TASK DIRECTIONS.
Please retype the entries that follow exactly as they are, leaving the images behind.

___ MATERIALS PROVIDED ___

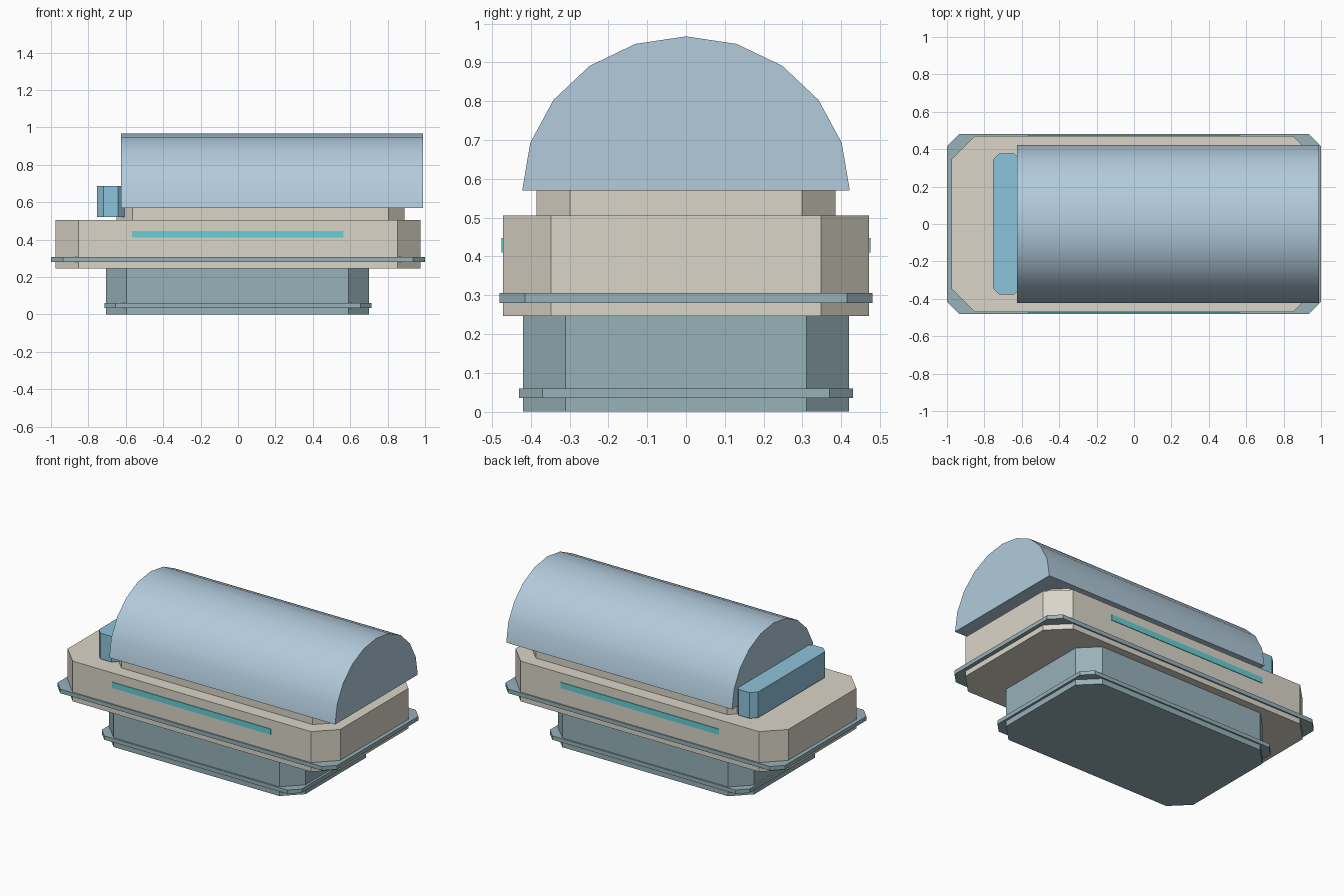
import bpy
import bmesh
from math import cos, sin, pi, radians

cube = bpy.data.objects.get("Cube")
if cube:
    bpy.data.objects.remove(cube, do_unlink=True)


def material(name, rgb):
    """Flat material from 0-255 display values, stored as linear."""
    linear = [((c / 255 + 0.055) / 1.055) ** 2.4 for c in rgb] + [1]
    mat = bpy.data.materials.new(name)
    mat.use_nodes = True
    mat.diffuse_color = linear
    mat.node_tree.nodes["Principled BSDF"].inputs["Base Color"].default_value = linear
    return mat


stone = material("warm stone", (218, 213, 200))
slate = material("slate blue", (151, 178, 185))
glass = material("pale blue canopy", (178, 203, 220))
azure = material("azure", (141, 195, 219))
teal = material("teal strip", (102, 208, 213))


def prism(name, outline, offset, mat):
    """Extrude a closed outline of 3D points along offset."""
    bm = bmesh.new()
    face = bm.faces.new([bm.verts.new(p) for p in outline])
    result = bmesh.ops.extrude_face_region(bm, geom=[face], use_keep_orig=True)
    verts = [v for v in result["geom"] if isinstance(v, bmesh.types.BMVert)]
    bmesh.ops.translate(bm, verts=verts, vec=offset)
    bmesh.ops.recalc_face_normals(bm, faces=bm.faces)
    mesh = bpy.data.meshes.new(name)
    bm.to_mesh(mesh)
    bm.free()
    mesh.materials.append(mat)
    obj = bpy.data.objects.new(name, mesh)
    bpy.context.collection.objects.link(obj)
    return obj


def slab(name, x0, x1, half_y, z0, z1, cut, mat):
    """Block with chamfered vertical corners."""
    y = half_y
    outline = [(x0 + cut, -y), (x1 - cut, -y), (x1, cut - y), (x1, y - cut),
               (x1 - cut, y), (x0 + cut, y), (x0, y - cut), (x0, cut - y)]
    return prism(name, [(px, py, z0) for px, py in outline], (0, 0, z1 - z0), mat)


# Stacked chamfered blocks with thin rims
slab("lower_base", -0.705, 0.70, 0.42, 0, 0.246, 0.11, slate)
slab("lower_base_rim", -0.715, 0.715, 0.43, 0.035, 0.06, 0.06, slate)
slab("main_body", -0.975, 0.975, 0.471, 0.246, 0.506, 0.123, stone)
slab("main_body_rim", -1, 1, 0.48, 0.28, 0.306, 0.065, slate)
slab("canopy_collar", -0.65, 0.89, 0.385, 0.506, 0.57, 0.086, stone)
slab("end_box", -0.755, -0.605, 0.378, 0.52, 0.687, 0.036, azure)

# Thin strips on both long sides
for side, name in ((-1, "front_strip"), (1, "back_strip")):
    y = side * 0.469
    prism(name, [(-0.567, y, 0.41), (0.565, y, 0.41), (0.565, y, 0.447), (-0.567, y, 0.447)],
          (0, side * 0.006, 0), teal)

# Half-barrel canopy, smooth around the curve with flat ends
steps = 10
arc = [(-0.625, 0.422 * cos(pi * i / steps), 0.57 + 0.397 * sin(pi * i / steps))
       for i in range(steps + 1)]
canopy = prism("canopy", arc, (1.615, 0, 0), glass)
bpy.ops.object.select_all(action="DESELECT")
canopy.select_set(True)
bpy.context.view_layer.objects.active = canopy
bpy.ops.object.shade_smooth_by_angle(angle=radians(30))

___

WRITTEN ANSWER.
import bpy
import bmesh
from math import cos, sin, pi, radians

cube = bpy.data.objects.get("Cube")
if cube:
    bpy.data.objects.remove(cube, do_unlink=True)


def material(name, rgb):
    """Flat material from 0-255 display values, stored as linear."""
    linear = [((c / 255 + 0.055) / 1.055) ** 2.4 for c in rgb] + [1]
    mat = bpy.data.materials.new(name)
    mat.use_nodes = True
    mat.diffuse_color = linear
    mat.node_tree.nodes["Principled BSDF"].inputs["Base Color"].default_value = linear
    return mat


stone = material("warm stone", (218, 213, 200))
slate = material("slate blue", (151, 178, 185))
glass = material("pale blue canopy", (178, 203, 220))
azure = material("azure", (141, 195, 219))
teal = material("teal strip", (102, 208, 213))


def prism(name, outline, offset, mat):
    """Extrude a closed outline of 3D points along offset."""
    bm = bmesh.new()
    face = bm.faces.new([bm.verts.new(p) for p in outline])
    result = bmesh.ops.extrude_face_region(bm, geom=[face], use_keep_orig=True)
    verts = [v for v in result["geom"] if isinstance(v, bmesh.types.BMVert)]
    bmesh.ops.translate(bm, verts=verts, vec=offset)
    bmesh.ops.recalc_face_normals(bm, faces=bm.faces)
    mesh = bpy.data.meshes.new(name)
    bm.to_mesh(mesh)
    bm.free()
    mesh.materials.append(mat)
    obj = bpy.data.objects.new(name, mesh)
    bpy.context.collection.objects.link(obj)
    return obj


def slab(name, x0, x1, half_y, z0, z1, cut, mat):
    """Block with chamfered vertical corners."""
    y = half_y
    outline = [(x0 + cut, -y), (x1 - cut, -y), (x1, cut - y), (x1, y - cut),
               (x1 - cut, y), (x0 + cut, y), (x0, y - cut), (x0, cut - y)]
    return prism(name, [(px, py, z0) for px, py in outline], (0, 0, z1 - z0), mat)


# Stacked chamfered blocks with thin rims
slab("lower_base", -0.705, 0.70, 0.42, 0, 0.246, 0.11, slate)
slab("lower_base_rim", -0.715, 0.715, 0.43, 0.035, 0.06, 0.06, slate)
slab("main_body", -0.975, 0.975, 0.471, 0.246, 0.506, 0.123, stone)
slab("main_body_rim", -1, 1, 0.48, 0.28, 0.306, 0.065, slate)
slab("canopy_collar", -0.65, 0.89, 0.385, 0.506, 0.57, 0.086, stone)
slab("end_box", -0.755, -0.605, 0.378, 0.52, 0.687, 0.036, azure)

# Thin strips on both long sides
for side, name in ((-1, "front_strip"), (1, "back_strip")):
    y = side * 0.469
    prism(name, [(-0.567, y, 0.41), (0.565, y, 0.41), (0.565, y, 0.447), (-0.567, y, 0.447)],
          (0, side * 0.006, 0), teal)

# Half-barrel canopy, smooth around the curve with flat ends
steps = 10
arc = [(-0.625, 0.422 * cos(pi * i / steps), 0.57 + 0.397 * sin(pi * i / steps))
       for i in range(steps + 1)]
canopy = prism("canopy", arc, (1.615, 0, 0), glass)
bpy.ops.object.select_all(action="DESELECT")
canopy.select_set(True)
bpy.context.view_layer.objects.active = canopy
bpy.ops.object.shade_smooth_by_angle(angle=radians(30))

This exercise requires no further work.